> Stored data
Segment Open

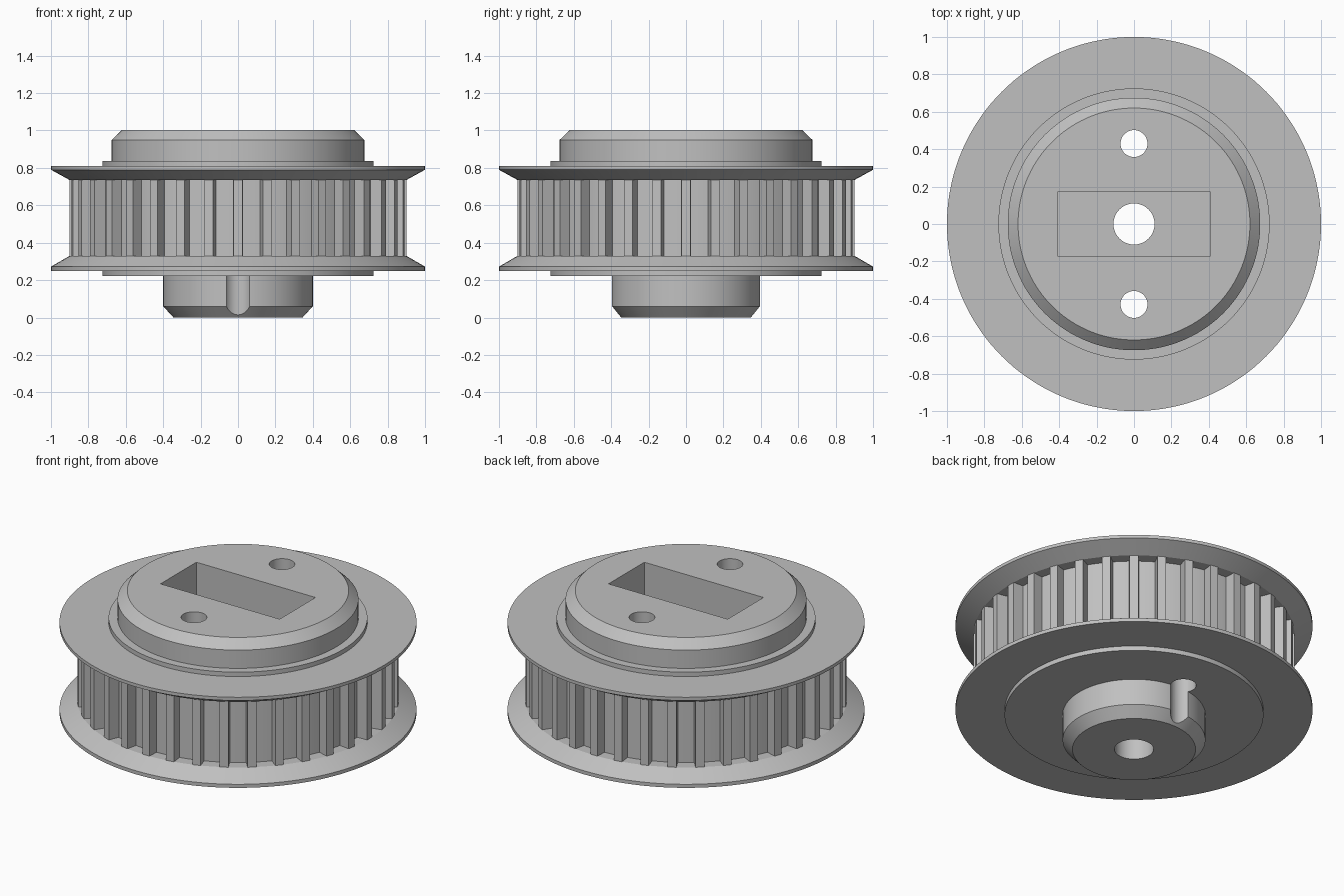
import bpy, bmesh
from math import sin, cos, pi, radians

cube = bpy.data.objects.get("Cube")
if cube:
    bpy.data.objects.remove(cube, do_unlink=True)

grey = bpy.data.materials.new("plain grey")
grey.use_nodes = True
colour = (0.53, 0.53, 0.53, 1)
grey.diffuse_color = colour
grey.node_tree.nodes["Principled BSDF"].inputs["Base Color"].default_value = colour

SEGMENTS = 144
TEETH = 36


def finish(name, bm):
    bmesh.ops.recalc_face_normals(bm, faces=bm.faces)
    mesh = bpy.data.meshes.new(name)
    bm.to_mesh(mesh)
    bm.free()
    mesh.materials.append(grey)
    obj = bpy.data.objects.new(name, mesh)
    bpy.context.collection.objects.link(obj)
    return obj


def lathe(name, profile):
    """Closed solid of revolution from (radius, z) points, with flat end caps."""
    bm = bmesh.new()
    rings = []
    for r, z in profile:
        rings.append([bm.verts.new((r * cos(2 * pi * i / SEGMENTS),
                                    r * sin(2 * pi * i / SEGMENTS), z))
                      for i in range(SEGMENTS)])
    for low, high in zip(rings, rings[1:]):
        for i in range(SEGMENTS):
            j = (i + 1) % SEGMENTS
            bm.faces.new((low[i], low[j], high[j], high[i]))
    bm.faces.new(rings[0])
    bm.faces.new(rings[-1])
    return finish(name, bm)


def cut(target, cutter):
    mod = target.modifiers.new("cut", 'BOOLEAN')
    mod.operation = 'DIFFERENCE'
    mod.solver = 'EXACT'
    mod.object = cutter
    bpy.context.view_layer.objects.active = target
    bpy.ops.object.modifier_apply(modifier=mod.name)
    bpy.data.objects.remove(cutter, do_unlink=True)


def round_cutter(y, radius):
    bm = bmesh.new()
    bmesh.ops.create_cone(bm, cap_ends=True, segments=48, radius1=radius,
                          radius2=radius, depth=3)
    bmesh.ops.translate(bm, verts=bm.verts, vec=(0, y, 0.5))
    return finish("round_cutter", bm)


def box_cutter(size, centre):
    bm = bmesh.new()
    bmesh.ops.create_cube(bm, size=1)
    bmesh.ops.scale(bm, verts=bm.verts, vec=size)
    bmesh.ops.translate(bm, verts=bm.verts, vec=centre)
    return finish("box_cutter", bm)


# Wheel body: hub, lower flange, toothed core, upper flange, collar and boss
body = lathe("pulley_body", [
    (0.345, 0), (0.4, 0.06), (0.4, 0.222),
    (0.725, 0.222), (0.725, 0.25), (1, 0.25), (1, 0.272), (0.9, 0.33),
    (0.835, 0.33), (0.835, 0.735),
    (0.9, 0.735), (1, 0.79), (1, 0.81), (0.725, 0.81), (0.725, 0.837),
    (0.675, 0.837), (0.675, 0.95), (0.62, 1.003)])

# Central bore, two offset pin holes that also notch the hub, square pocket
for y, radius in ((0, 0.11), (0.43, 0.072), (-0.43, 0.072)):
    cut(body, round_cutter(y, radius))
cut(body, box_cutter((0.815, 0.35, 0.8), (0, 0, 0.8)))

# Narrow tapered drive teeth between the flanges
bm = bmesh.new()
section = ((0.815, -0.028), (0.9, -0.024), (0.9, 0.024), (0.815, 0.028))
for t in range(TEETH):
    c, s = cos(2 * pi * t / TEETH), sin(2 * pi * t / TEETH)
    base = [bm.verts.new((r * c - w * s, r * s + w * c, 0.328)) for r, w in section]
    top = [bm.verts.new((v.co.x, v.co.y, 0.737)) for v in base]
    bm.faces.new(base)
    bm.faces.new(top)
    for i in range(4):
        j = (i + 1) % 4
        bm.faces.new((base[i], base[j], top[j], top[i]))
finish("drive_teeth", bm)

# Smooth the round walls while keeping the machined edges crisp
bpy.ops.object.select_all(action='DESELECT')
body.select_set(True)
bpy.context.view_layer.objects.active = body
bpy.ops.object.shade_smooth_by_angle(angle=radians(20))
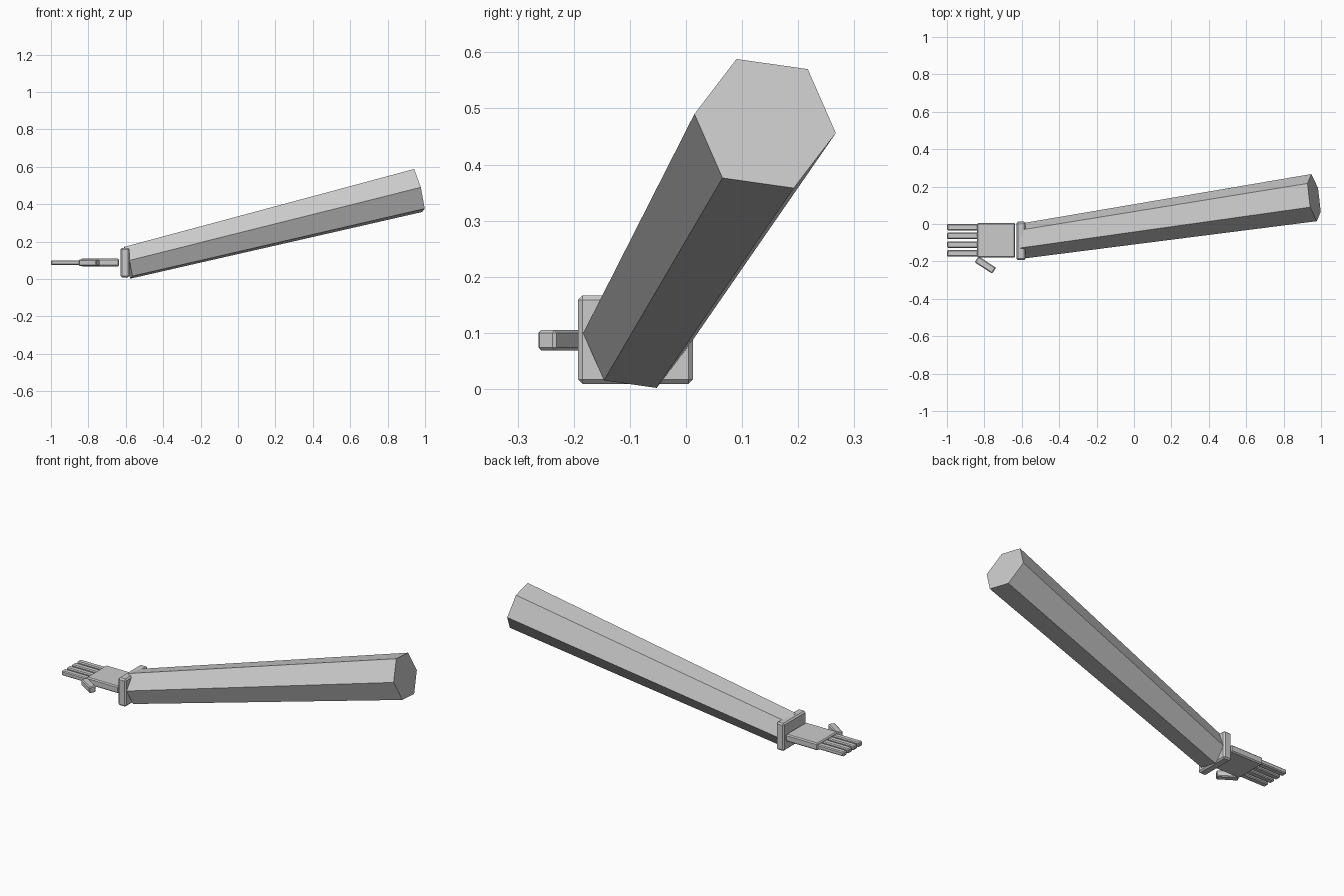
import bpy, bmesh, math
from mathutils import Vector, Matrix

if "Cube" in bpy.data.objects:
    bpy.data.objects.remove(bpy.data.objects["Cube"])

grey = bpy.data.materials.new("plain grey")
grey.diffuse_color = (0.6, 0.6, 0.6, 1)
grey.use_nodes = True
grey.node_tree.nodes["Principled BSDF"].inputs["Base Color"].default_value = grey.diffuse_color


def finish(name, bm):
    bmesh.ops.recalc_face_normals(bm, faces=bm.faces)
    mesh = bpy.data.meshes.new(name)
    bm.to_mesh(mesh)
    bm.free()
    mesh.materials.append(grey)
    obj = bpy.data.objects.new(name, mesh)
    bpy.context.collection.objects.link(obj)
    return obj


def block(name, center, size, bevel, turn=0):
    """Box with chamfered edges, turned about the vertical."""
    bm = bmesh.new()
    bmesh.ops.create_cube(bm, size=1, matrix=Matrix.Diagonal((*size, 1)))
    bmesh.ops.bevel(bm, geom=bm.edges[:], offset=bevel, segments=1,
                    affect='EDGES', profile=0.5)
    bm.transform(Matrix.Translation(center) @ Matrix.Rotation(math.radians(turn), 4, 'Z'))
    return finish(name, bm)


# Tapered six-sided arm, end caps square to its axis
wrist = Vector((-0.591, -0.09, 0.087))
elbow = Vector((0.963, 0.141, 0.473))
axis = elbow - wrist
bm = bmesh.new()
rings = []
for center, scale in ((wrist, 0.74), (elbow, 1.0)):
    ring = []
    for sign in (1, -1):
        for dy, dz in ((-0.051, 0.115), (0.076, 0.097), (0.126, -0.017)):
            dx = -(axis.y * dy + axis.z * dz) / axis.x
            ring.append(bm.verts.new(center + Vector((dx, dy, dz)) * sign * scale))
    rings.append(ring)
    bm.faces.new(ring)
for i in range(6):
    j = (i + 1) % 6
    bm.faces.new((rings[0][i], rings[0][j], rings[1][j], rings[1][i]))
finish("forearm", bm)

# Wrist cuff and palm
block("wrist_cuff", (-0.604, -0.09, 0.088), (0.049, 0.205, 0.158), 0.008)
block("palm", (-0.737, -0.087, 0.088), (0.204, 0.184, 0.041), 0.006)

# Four fingers
for i in range(4):
    block(f"finger_{i + 1}", (-0.914, -0.017 - i * 0.0467, 0.087),
          (0.172, 0.034, 0.026), 0.005)

# Thumb, angled back toward the wrist
block("thumb", (-0.795, -0.219, 0.087), (0.112, 0.038, 0.036), 0.005, -33)
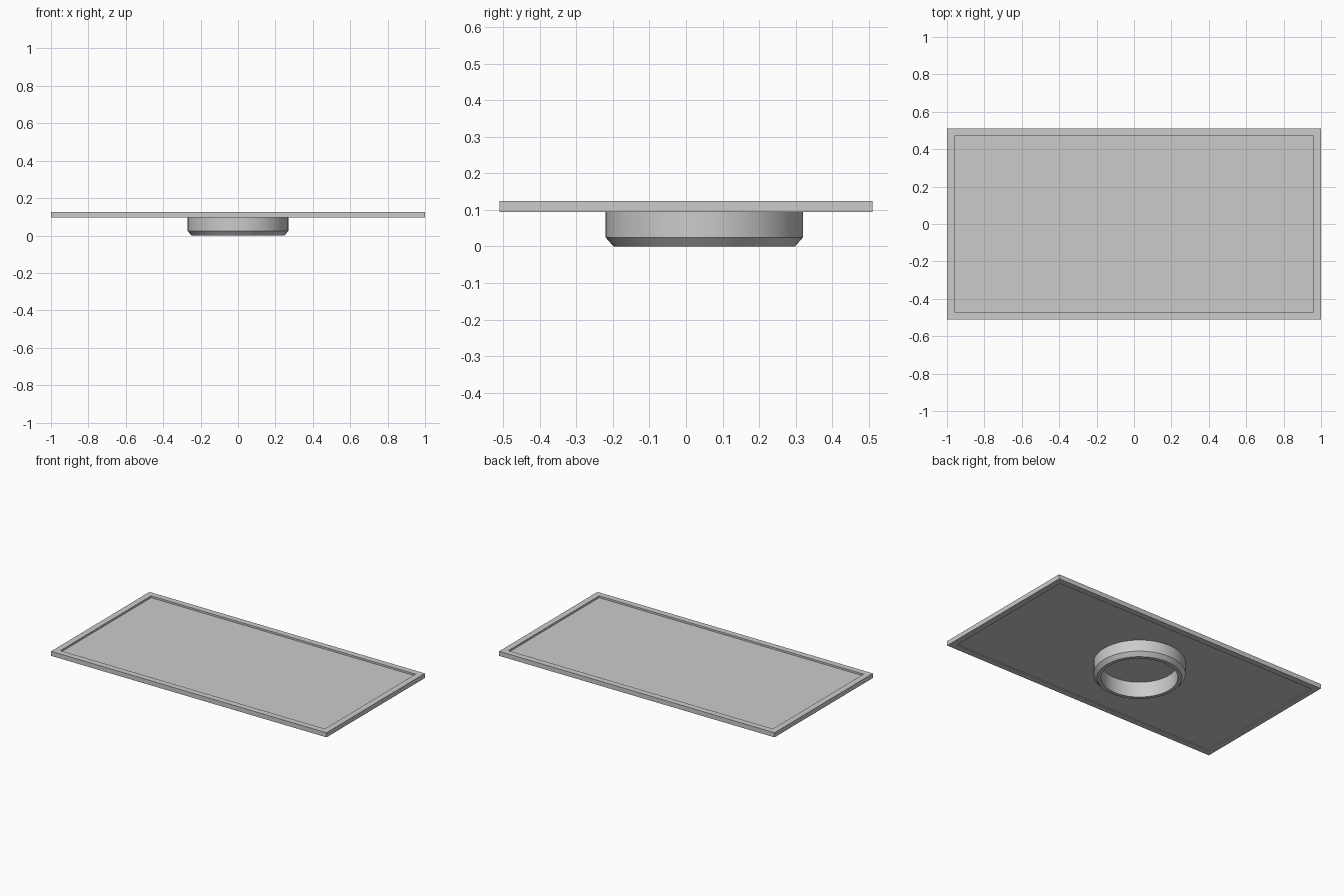
import bpy, bmesh, math

if "Cube" in bpy.data.objects:
    bpy.data.objects.remove(bpy.data.objects["Cube"])

HX, HY, Z0, Z1 = 1.0, 0.51, 0.095, 0.125


def make(name, bm):
    bmesh.ops.remove_doubles(bm, verts=bm.verts, dist=1e-6)
    bmesh.ops.recalc_face_normals(bm, faces=bm.faces)
    me = bpy.data.meshes.new(name)
    bm.to_mesh(me)
    bm.free()
    ob = bpy.data.objects.new(name, me)
    bpy.context.collection.objects.link(ob)
    return ob


def rings(name, loops, cap=False):
    """Bridge successive loops; either cap both ends or join last to first."""
    bm = bmesh.new()
    vs = [[bm.verts.new(p) for p in loop] for loop in loops]
    n = len(vs[0])
    pairs = list(zip(vs, vs[1:])) + ([] if cap else [(vs[-1], vs[0])])
    for a, b in pairs:
        for i in range(n):
            j = (i + 1) % n
            bm.faces.new((a[i], a[j], b[j], b[i]))
    if cap:
        bm.faces.new(vs[0])
        bm.faces.new(vs[-1])
    return make(name, bm)


def rect(inset, z):
    x, y = HX - inset, HY - inset
    return [(-x, -y, z), (x, -y, z), (x, y, z), (-x, y, z)]


def circle(r, z, cy=0.05, n=48):
    return [(r * math.cos(2 * math.pi * i / n), cy + r * math.sin(2 * math.pi * i / n), z)
            for i in range(n)]


# Tray: rim with a shallow recess on top and underneath
rings("tray", [rect(0.04, Z0 + 0.005), rect(0.04, Z0), rect(0, Z0), rect(0, Z1),
               rect(0.04, Z1), rect(0.04, Z1 - 0.012)], cap=True)

# Hollow foot ring with a chamfered lower edge
foot = rings("foot_ring", [circle(0.27, Z0 + 0.006), circle(0.27, 0.025), circle(0.248, 0),
                           circle(0.225, 0), circle(0.225, Z0 + 0.006)])
bpy.context.view_layer.objects.active = foot
foot.select_set(True)
bpy.ops.object.shade_smooth_by_angle(angle=math.radians(30))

Segment Closed

> Work request
The answer must be every line of the records that holds the string "rings".

> Exercise solution
    rings = []
        rings.append([bm.verts.new((r * cos(2 * pi * i / SEGMENTS),
    for low, high in zip(rings, rings[1:]):
    bm.faces.new(rings[0])
    bm.faces.new(rings[-1])
rings = []
    rings.append(ring)
    bm.faces.new((rings[0][i], rings[0][j], rings[1][j], rings[1][i]))
def rings(name, loops, cap=False):
rings("tray", [rect(0.04, Z0 + 0.005), rect(0.04, Z0), rect(0, Z0), rect(0, Z1),
foot = rings("foot_ring", [circle(0.27, Z0 + 0.006), circle(0.27, 0.025), circle(0.248, 0),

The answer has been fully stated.